-- Listed records follows --
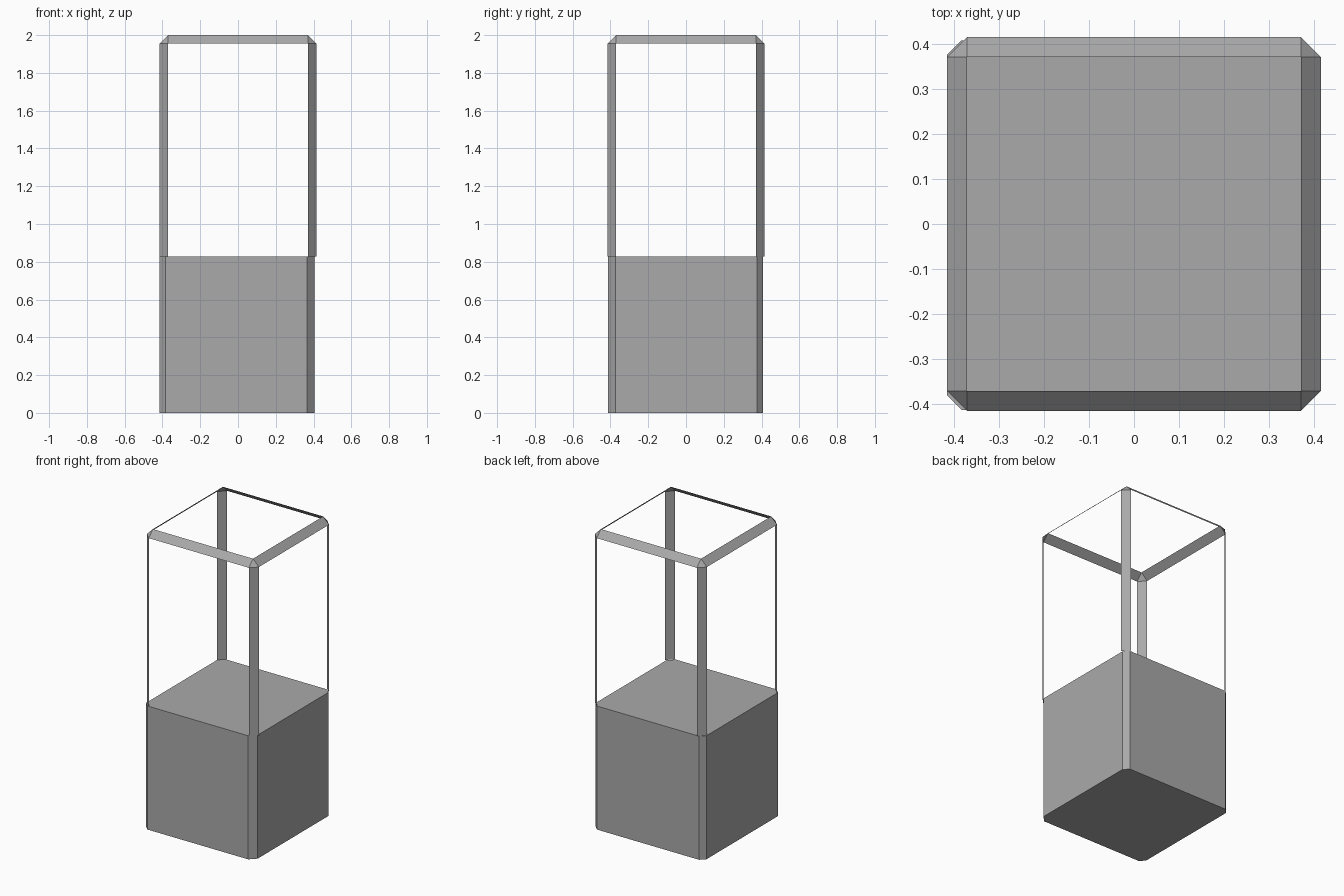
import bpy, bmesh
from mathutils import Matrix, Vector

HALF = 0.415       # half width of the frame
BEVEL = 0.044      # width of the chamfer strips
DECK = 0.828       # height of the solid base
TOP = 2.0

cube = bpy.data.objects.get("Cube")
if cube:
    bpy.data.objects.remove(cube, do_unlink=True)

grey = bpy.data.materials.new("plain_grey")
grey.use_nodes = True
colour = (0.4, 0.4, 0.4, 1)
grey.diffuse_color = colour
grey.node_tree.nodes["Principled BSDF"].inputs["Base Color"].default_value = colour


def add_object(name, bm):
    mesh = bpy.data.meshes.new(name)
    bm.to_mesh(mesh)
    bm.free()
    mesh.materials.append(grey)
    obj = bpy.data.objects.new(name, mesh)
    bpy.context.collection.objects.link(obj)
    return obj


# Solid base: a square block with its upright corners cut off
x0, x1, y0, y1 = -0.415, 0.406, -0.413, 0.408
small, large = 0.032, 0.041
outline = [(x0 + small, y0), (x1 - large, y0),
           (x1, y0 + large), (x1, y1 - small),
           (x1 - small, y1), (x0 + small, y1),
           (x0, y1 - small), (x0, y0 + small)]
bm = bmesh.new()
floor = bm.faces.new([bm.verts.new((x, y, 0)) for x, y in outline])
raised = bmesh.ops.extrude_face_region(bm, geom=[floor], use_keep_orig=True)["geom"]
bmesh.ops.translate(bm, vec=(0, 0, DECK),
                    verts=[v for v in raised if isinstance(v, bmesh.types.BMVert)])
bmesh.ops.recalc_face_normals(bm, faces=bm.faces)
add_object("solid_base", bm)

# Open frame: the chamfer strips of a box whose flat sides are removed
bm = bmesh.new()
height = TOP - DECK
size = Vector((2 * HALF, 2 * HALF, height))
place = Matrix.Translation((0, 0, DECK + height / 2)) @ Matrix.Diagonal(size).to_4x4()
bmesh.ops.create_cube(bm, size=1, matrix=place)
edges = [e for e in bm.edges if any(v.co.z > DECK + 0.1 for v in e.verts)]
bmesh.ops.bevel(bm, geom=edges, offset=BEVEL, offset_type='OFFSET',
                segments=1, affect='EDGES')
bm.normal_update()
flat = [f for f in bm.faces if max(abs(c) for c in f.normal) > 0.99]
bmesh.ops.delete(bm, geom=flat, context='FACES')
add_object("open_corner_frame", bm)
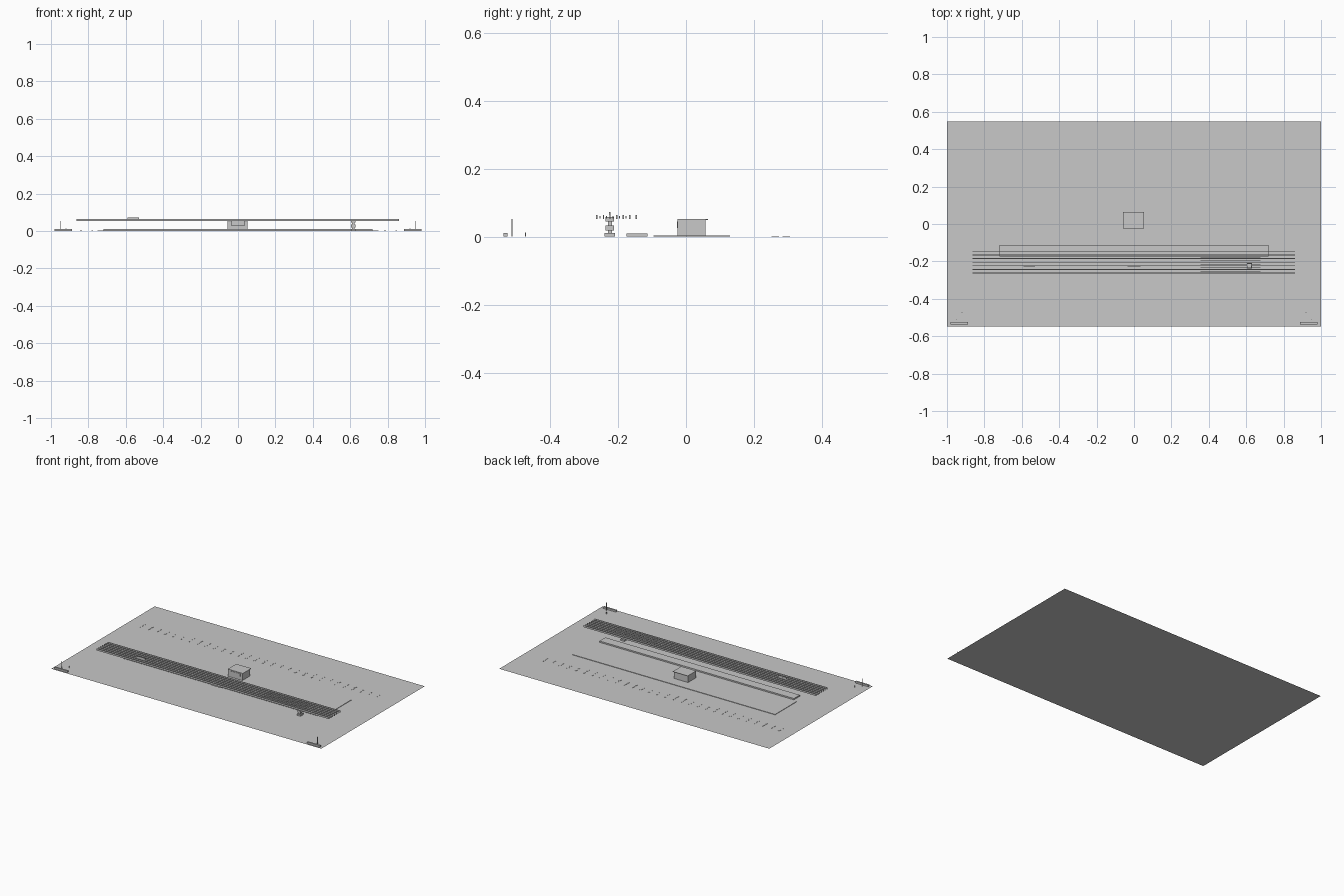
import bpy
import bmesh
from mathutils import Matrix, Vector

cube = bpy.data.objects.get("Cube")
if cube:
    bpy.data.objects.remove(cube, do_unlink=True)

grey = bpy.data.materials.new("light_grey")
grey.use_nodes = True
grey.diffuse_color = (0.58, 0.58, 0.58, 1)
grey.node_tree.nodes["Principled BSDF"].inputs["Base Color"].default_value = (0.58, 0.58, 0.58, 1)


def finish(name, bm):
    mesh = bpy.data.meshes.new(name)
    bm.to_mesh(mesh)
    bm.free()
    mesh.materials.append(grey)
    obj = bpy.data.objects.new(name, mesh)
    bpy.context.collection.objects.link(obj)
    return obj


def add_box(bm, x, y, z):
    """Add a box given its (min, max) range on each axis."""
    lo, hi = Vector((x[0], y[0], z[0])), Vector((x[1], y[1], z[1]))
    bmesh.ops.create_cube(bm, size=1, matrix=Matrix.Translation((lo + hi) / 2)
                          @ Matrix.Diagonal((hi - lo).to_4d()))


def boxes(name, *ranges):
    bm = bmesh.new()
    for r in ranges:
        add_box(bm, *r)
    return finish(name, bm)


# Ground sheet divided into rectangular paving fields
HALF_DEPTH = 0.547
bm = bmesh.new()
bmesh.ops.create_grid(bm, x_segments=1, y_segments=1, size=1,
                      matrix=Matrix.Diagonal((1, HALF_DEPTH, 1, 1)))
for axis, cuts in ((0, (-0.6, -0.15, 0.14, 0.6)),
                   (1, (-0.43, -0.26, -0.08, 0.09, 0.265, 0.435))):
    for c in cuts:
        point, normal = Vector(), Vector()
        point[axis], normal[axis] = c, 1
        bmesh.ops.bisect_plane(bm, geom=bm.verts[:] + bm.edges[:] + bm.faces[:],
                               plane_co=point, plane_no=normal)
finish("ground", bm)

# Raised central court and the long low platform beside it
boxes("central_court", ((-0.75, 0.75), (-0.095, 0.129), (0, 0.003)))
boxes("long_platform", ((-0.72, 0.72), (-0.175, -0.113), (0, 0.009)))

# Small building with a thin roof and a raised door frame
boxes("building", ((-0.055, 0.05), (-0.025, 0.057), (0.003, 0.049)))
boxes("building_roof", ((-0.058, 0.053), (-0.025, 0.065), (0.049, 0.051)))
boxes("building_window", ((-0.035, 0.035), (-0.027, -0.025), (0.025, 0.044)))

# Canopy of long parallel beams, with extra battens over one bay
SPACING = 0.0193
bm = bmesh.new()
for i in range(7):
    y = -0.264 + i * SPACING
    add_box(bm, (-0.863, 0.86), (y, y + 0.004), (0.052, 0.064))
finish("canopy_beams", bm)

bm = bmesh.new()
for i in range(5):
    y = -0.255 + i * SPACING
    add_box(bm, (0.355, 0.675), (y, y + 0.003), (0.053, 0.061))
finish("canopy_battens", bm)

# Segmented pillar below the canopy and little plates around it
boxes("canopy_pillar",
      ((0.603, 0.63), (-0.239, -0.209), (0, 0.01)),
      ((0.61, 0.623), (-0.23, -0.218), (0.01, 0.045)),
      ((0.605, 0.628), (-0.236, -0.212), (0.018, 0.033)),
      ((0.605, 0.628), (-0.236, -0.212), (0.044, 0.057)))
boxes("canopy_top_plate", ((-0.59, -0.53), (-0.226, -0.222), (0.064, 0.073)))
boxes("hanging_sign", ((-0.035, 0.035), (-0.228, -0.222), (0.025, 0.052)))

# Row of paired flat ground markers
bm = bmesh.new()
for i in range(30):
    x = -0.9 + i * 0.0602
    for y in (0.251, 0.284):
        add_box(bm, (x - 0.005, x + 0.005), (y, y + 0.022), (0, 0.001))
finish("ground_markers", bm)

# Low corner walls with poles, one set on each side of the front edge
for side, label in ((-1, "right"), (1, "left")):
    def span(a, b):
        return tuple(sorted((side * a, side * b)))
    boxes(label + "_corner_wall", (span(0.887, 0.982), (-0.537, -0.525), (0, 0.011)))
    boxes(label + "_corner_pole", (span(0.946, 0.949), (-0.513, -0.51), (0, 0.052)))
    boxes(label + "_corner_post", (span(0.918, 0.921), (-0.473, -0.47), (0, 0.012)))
-- Listed records concluded --
Taking the records above, retype every line from the one with "# Segmented pillar" down to the one with "((0.605, 0.628), (-0.236, -0.212), (0.044, 0.057)))", exactly and with nothing else.

# Segmented pillar below the canopy and little plates around it
boxes("canopy_pillar",
      ((0.603, 0.63), (-0.239, -0.209), (0, 0.01)),
      ((0.61, 0.623), (-0.23, -0.218), (0.01, 0.045)),
      ((0.605, 0.628), (-0.236, -0.212), (0.018, 0.033)),
      ((0.605, 0.628), (-0.236, -0.212), (0.044, 0.057)))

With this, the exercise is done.